…and four or five bottles of brown liquid that all look like soy sauce, but aren’t (below).
Throw these together with ginger, garlic, five-spice, and love, and you have yourself one heck of a marinade. You put the pork in a container with the marinade and chuck it in the fridge for about 24 hours. Then you roast the pork (using, I might add, the skewers Mom and Dad got me years ago for shish kabobs. Still got ’em, still love ’em!) under a broiler set to “low” heat.
It should be noted that the puppy sous-chef was actually drooling while this meat was being cut. He wisely took up a strategic position under the table tonight. There was a lot happening in the kitchen.
So what else was Team Egg Roll up to. Well, there was shrimp to cook, and water chestnuts to dice.
There was cabbage to shred.
The cabbage then got blanched and pressed to get as much of the water out of it as possible.
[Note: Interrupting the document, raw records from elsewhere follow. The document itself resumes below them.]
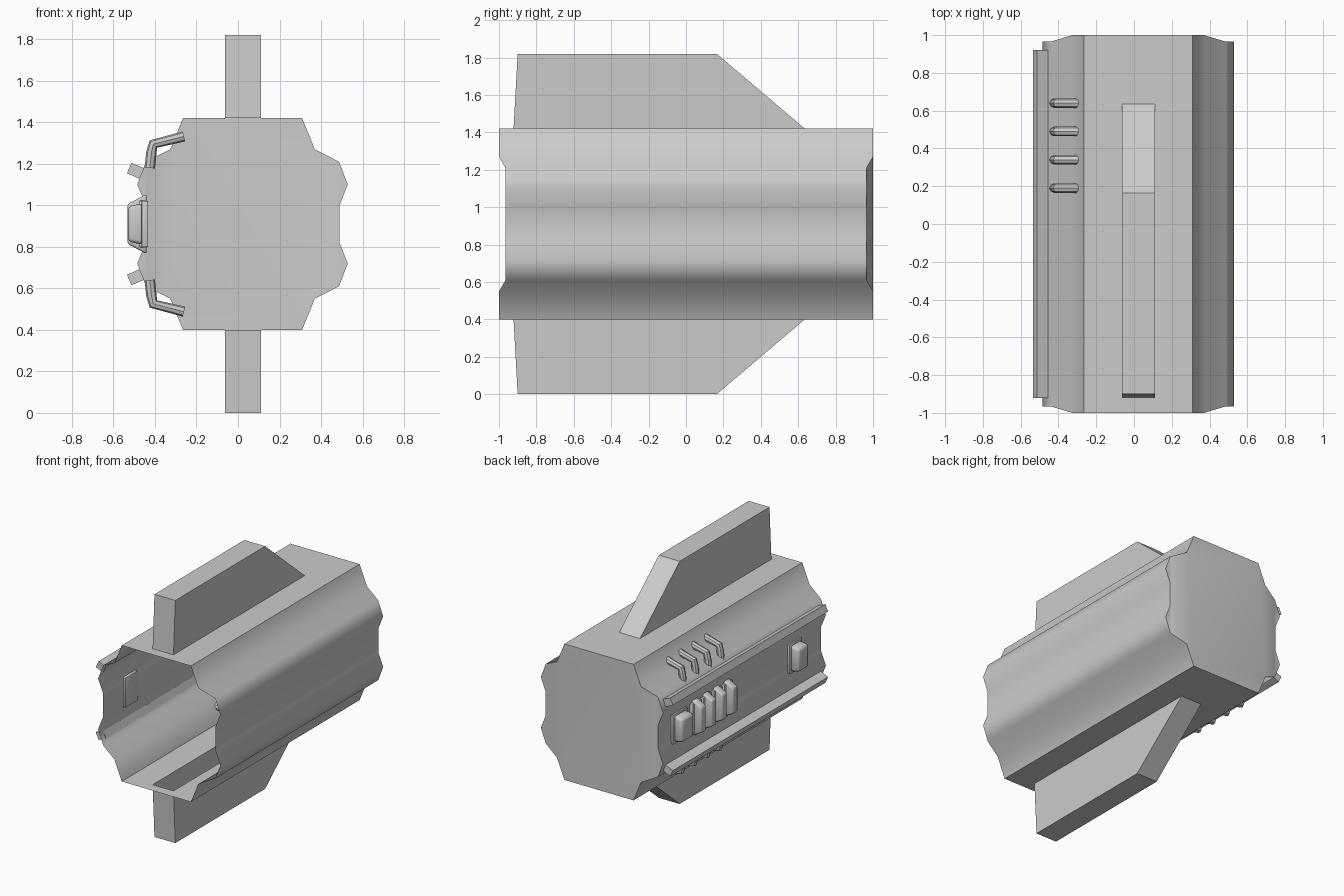
import bpy, bmesh, math
from mathutils import Matrix, Vector

if "Cube" in bpy.data.objects:
    bpy.data.objects.remove(bpy.data.objects["Cube"])

CX, CZ = 0.022, 0.91      # axis of the casing


def finish(name, bm, angle=None):
    bmesh.ops.recalc_face_normals(bm, faces=bm.faces[:])
    me = bpy.data.meshes.new(name)
    bm.to_mesh(me)
    bm.free()
    ob = bpy.data.objects.new(name, me)
    bpy.context.collection.objects.link(ob)
    if angle:
        bpy.ops.object.select_all(action='DESELECT')
        ob.select_set(True)
        bpy.context.view_layer.objects.active = ob
        bpy.ops.object.shade_smooth_by_angle(angle=math.radians(angle))
    return ob


def prism(name, profile, y0, y1, bevel=0, angle=None):
    """Extrude an x-z outline along y."""
    bm = bmesh.new()
    a = [bm.verts.new((x, y0, z)) for x, z in profile]
    b = [bm.verts.new((x, y1, z)) for x, z in profile]
    n = len(a)
    bm.faces.new(a)
    bm.faces.new(b[::-1])
    for i in range(n):
        bm.faces.new((a[i], a[(i + 1) % n], b[(i + 1) % n], b[i]))
    if bevel:
        bmesh.ops.bevel(bm, geom=bm.edges[:], offset=bevel, segments=2,
                        profile=0.5, affect='EDGES')
    return finish(name, bm, angle)


# Casing: lobed open-fronted shell with openings under the fins
Q = [(0.287, 0.51), (0.348, 0.36), (0.465, 0.30), (0.507, 0.19), (0.467, 0.09)]
right = Q + [(x, -z) for x, z in Q[::-1]]
ring = right + [(-x, z) for x, z in right[::-1]]
FX0, FX1, FY0, FY1 = -0.063, 0.11, -0.922, 0.635

bm = bmesh.new()


def end_ring(side):
    return [bm.verts.new((CX + x, side * (1 if abs(x) < 0.4 else 0.965), CZ + z))
            for x, z in ring]


front, back = end_ring(-1), end_ring(1)
for i in range(20):
    j = (i + 1) % 20
    if i in (9, 19):      # flat bottom and top, framed around the fin opening
        z = front[i].co.z
        xa, xb = (FX1, FX0) if i == 9 else (FX0, FX1)
        outer = [front[i], front[j], back[j], back[i]]
        inner = [bm.verts.new(c) for c in
                 ((xa, FY0, z), (xb, FY0, z), (xb, FY1, z), (xa, FY1, z))]
        for k in range(4):
            m = (k + 1) % 4
            bm.faces.new((outer[k], outer[m], inner[m], inner[k]))
    else:
        bm.faces.new((front[i], front[j], back[j], back[i]))
for ids in ((0, 1, 8, 9, 10, 11, 18, 19), (1, 2, 7, 8), (2, 3, 4, 5, 6, 7),
            (11, 12, 17, 18), (12, 13, 14, 15, 16, 17)):
    bm.faces.new([back[i] for i in ids])
finish("casing", bm, 50)

# Fins: hollow from inside the casing
for name, s in (("upper_fin", 1), ("lower_fin", -1)):
    bm = bmesh.new()
    side = [(FY0, 0.51), (-0.90, 0.91), (0.165, 0.91), (FY1, 0.51)]
    a, b = ([bm.verts.new((x, y, CZ + s * z)) for y, z in side] for x in (FX0, FX1))
    bm.faces.new(a)
    bm.faces.new(b[::-1])
    for i in range(3):
        bm.faces.new((a[i], a[i + 1], b[i + 1], b[i]))
    finish(name, bm)

# Rails and bent handles, mirrored above and below the side panel
for label, s in (("upper", 1), ("lower", -1)):
    rail = [(-0.535, 0.245), (-0.513, 0.295), (-0.452, 0.268), (-0.474, 0.218)]
    prism(label + "_rail", [(x, CZ + s * z) for x, z in rail], -0.92, 0.92)
    for k in range(4):
        cu = bpy.data.curves.new(label + "_handle", 'CURVE')
        cu.dimensions = '3D'
        cu.bevel_depth, cu.bevel_resolution, cu.use_fill_caps = 0.025, 2, True
        sp = cu.splines.new('POLY')
        path = [(-0.26, 0.422), (-0.408, 0.385), (-0.417, 0.345), (-0.425, 0.27)]
        sp.points.add(len(path) - 1)
        for p, (x, z) in zip(sp.points, path):
            p.co = (x, 0.64 - 0.15 * k, CZ + s * z, 1)
        ob = bpy.data.objects.new(label + "_handle", cu)
        bpy.context.collection.objects.link(ob)
        bpy.ops.object.select_all(action='DESELECT')
        ob.select_set(True)
        bpy.context.view_layer.objects.active = ob
        bpy.ops.object.convert(target='MESH')
        bpy.ops.object.shade_smooth_by_angle(angle=math.radians(40))


def outline(x0, x1, h0, h1):
    """Tapered block outline, half height h0 at x0 and h1 at x1."""
    return [(x0, CZ - h0), (x1, CZ - h1), (x1, CZ + h1), (x0, CZ + h0)]


# Side buttons: back plate with a rounded block
for name, y, w in (("front_button", -0.64, 0.075), ("rear_button", 0.73, 0.085)):
    prism(name + "_plate", outline(-0.433, -0.465, 0.112, 0.112),
          y - w, y + w, 0.006, 40)
    prism(name, outline(-0.455, -0.53, 0.10, 0.085), y - w + 0.015, y + w - 0.015, 0.018, 60)

# Row of raised ribs with slim backing strips
for k in range(4):
    y = 0.55 - 0.125 * k
    prism("rib", outline(-0.44, -0.533, 0.145, 0.095), y - 0.03, y + 0.03, 0.012, 60)
    prism("rib_backing", outline(-0.44, -0.475, 0.115, 0.112), y - 0.06, y + 0.045, 0.005, 40)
This, along with peanut butter, is apparently the secret to a really good egg roll. If you’re like me, you just said, “Wait, what?” You read it right: peanut butter.
Pork and shrimp were diced. They were added to a massive pot with the prepped cabbage, water chestnuts, chopped green onions, the pivotal peanut butter, and salt, in proportions known only to Chad.
Then we heated up the deep fryer and started rolling. At this point I have to bring up that I have not found a good reason for this concoction to be called an egg roll. Some sources say it is because there is egg in the dough for the wrapper. That seems like a stretch. We did use an egg wash to seal the rolls, so maybe that’s it.
Rolling an egg roll, by the way, is actually pretty easy. Good rule of thumb is to include about half again as much filling as you think you should, or you will end up with something that looks more like a fried cigar, or possibly a taquito. We could only fry them two at a time, but they take less than a minute, and that was actually a good pace considering that we were novice rollers. It should be noted that the entire apartment smelled like oil for two days after Team Egg Roll hung up its aprons, and there was enough smoke that we went ahead and opened all the windows for an hour or so in Boston in February. After an hour it was less smokey, but still oily. Just so you know what you’re getting into if you ever try this.
But the oil and the smoke were totally worth it, because we ended up with a bunch of delicious egg rolls. These are the sublime kind I was referring to at the beginning of this post.
Then the wonton origami started. We had them with cinnamon and powdered sugar for dessert. Just because it’s dessert doesn’t mean you shouldn’t fry it. Words to live by.